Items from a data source
------------------------

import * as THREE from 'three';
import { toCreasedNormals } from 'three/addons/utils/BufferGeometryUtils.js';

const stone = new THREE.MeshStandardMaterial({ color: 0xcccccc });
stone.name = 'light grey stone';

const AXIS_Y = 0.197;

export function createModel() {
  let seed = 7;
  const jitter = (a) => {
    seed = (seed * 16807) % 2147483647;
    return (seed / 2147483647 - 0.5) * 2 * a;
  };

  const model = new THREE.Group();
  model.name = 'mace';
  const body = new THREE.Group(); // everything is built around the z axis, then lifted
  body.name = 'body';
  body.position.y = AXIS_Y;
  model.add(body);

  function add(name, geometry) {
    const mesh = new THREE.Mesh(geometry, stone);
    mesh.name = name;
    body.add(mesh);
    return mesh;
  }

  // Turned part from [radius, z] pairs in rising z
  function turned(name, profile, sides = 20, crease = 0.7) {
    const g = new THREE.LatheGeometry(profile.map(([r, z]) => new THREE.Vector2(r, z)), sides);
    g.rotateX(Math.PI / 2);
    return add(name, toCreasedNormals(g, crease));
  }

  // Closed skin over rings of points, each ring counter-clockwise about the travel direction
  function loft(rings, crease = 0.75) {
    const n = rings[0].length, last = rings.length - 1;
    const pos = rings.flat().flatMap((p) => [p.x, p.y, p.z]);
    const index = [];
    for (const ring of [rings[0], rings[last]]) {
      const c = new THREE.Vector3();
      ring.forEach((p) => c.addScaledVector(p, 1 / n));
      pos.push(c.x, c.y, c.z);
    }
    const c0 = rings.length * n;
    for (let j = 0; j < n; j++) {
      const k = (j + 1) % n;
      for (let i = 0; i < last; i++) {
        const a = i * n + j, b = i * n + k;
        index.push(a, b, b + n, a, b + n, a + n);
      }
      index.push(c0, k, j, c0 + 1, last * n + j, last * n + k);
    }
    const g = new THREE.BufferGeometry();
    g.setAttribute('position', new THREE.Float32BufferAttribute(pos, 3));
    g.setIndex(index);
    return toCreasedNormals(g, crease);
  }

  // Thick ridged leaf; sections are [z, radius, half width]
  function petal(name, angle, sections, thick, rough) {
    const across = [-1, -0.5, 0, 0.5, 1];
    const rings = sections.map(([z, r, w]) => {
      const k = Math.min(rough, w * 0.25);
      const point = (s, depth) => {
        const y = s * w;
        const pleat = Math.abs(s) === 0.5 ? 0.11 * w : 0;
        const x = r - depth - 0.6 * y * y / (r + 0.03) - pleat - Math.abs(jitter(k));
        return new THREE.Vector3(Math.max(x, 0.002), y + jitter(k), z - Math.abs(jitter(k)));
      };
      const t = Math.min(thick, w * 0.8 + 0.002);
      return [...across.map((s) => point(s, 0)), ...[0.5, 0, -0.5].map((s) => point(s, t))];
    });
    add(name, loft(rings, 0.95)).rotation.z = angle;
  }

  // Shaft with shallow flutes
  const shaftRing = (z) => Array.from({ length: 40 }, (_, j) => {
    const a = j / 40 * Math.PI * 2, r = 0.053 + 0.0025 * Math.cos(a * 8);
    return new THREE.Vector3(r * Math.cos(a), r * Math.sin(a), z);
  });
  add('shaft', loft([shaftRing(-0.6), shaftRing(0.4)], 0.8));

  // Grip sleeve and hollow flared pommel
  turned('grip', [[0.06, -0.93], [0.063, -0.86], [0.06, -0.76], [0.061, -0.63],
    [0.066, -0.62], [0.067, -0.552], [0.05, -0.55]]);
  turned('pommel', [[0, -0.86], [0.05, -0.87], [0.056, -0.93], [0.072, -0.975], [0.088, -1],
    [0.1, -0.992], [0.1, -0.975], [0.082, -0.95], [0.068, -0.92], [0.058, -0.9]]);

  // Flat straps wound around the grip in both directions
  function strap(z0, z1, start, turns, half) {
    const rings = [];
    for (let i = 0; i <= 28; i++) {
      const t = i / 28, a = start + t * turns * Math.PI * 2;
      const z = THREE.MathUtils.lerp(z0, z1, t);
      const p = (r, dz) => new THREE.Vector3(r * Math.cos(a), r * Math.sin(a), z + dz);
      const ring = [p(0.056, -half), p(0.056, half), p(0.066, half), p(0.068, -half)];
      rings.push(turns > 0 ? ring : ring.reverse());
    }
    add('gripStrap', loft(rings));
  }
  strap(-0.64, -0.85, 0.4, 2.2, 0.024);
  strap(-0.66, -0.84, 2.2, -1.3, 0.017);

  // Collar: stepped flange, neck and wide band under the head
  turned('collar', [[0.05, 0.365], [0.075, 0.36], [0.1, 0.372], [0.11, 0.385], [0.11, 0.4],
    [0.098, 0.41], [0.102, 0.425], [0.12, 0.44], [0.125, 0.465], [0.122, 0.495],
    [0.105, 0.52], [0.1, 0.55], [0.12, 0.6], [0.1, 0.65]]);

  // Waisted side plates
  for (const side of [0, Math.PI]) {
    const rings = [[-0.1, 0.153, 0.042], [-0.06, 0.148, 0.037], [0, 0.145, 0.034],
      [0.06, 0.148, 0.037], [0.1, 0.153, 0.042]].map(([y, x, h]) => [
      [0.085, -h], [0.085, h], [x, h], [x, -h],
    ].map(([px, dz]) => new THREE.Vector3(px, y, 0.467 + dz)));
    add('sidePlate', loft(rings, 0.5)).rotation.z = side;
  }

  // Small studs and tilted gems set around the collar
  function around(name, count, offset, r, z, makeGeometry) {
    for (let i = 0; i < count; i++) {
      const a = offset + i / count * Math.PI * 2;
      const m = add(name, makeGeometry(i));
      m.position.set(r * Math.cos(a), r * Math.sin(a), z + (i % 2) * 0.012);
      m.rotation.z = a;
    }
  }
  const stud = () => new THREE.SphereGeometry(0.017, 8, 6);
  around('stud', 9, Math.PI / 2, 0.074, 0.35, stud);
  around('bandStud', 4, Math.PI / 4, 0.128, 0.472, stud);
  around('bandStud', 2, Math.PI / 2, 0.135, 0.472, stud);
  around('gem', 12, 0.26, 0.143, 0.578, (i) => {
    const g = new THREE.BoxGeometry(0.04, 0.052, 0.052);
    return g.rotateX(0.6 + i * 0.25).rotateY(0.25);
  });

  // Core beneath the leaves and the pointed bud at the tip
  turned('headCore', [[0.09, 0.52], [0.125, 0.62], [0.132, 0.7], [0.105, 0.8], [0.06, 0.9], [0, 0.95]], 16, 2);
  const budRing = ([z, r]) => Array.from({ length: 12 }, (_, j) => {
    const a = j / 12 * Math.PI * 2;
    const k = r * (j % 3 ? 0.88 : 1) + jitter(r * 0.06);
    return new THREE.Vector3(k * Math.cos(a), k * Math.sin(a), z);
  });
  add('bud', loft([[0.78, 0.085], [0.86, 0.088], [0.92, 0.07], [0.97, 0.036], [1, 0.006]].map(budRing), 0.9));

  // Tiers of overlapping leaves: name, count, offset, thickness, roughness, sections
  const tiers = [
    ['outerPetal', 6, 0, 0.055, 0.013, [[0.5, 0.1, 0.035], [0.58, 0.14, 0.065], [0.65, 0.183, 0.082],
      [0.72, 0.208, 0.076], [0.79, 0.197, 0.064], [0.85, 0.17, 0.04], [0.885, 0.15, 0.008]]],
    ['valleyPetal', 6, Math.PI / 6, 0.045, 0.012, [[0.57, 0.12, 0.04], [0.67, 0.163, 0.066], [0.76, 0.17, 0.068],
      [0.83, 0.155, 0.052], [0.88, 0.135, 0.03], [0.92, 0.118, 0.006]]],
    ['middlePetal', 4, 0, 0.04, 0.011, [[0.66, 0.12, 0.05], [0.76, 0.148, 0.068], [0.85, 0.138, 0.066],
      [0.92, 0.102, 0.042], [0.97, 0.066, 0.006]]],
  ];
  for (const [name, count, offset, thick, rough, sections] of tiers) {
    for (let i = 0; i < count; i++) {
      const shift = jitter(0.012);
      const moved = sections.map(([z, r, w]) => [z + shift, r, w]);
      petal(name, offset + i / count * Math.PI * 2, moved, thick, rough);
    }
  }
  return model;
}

------------------------

WHAT THE TASK REQUIRES
If a line in the records contains the string "index", copy it out.

WRITTEN REPLY
    const index = [];
        index.push(a, b, b + n, a, b + n, a + n);
      index.push(c0, k, j, c0 + 1, last * n + j, last * n + k);
    g.setIndex(index);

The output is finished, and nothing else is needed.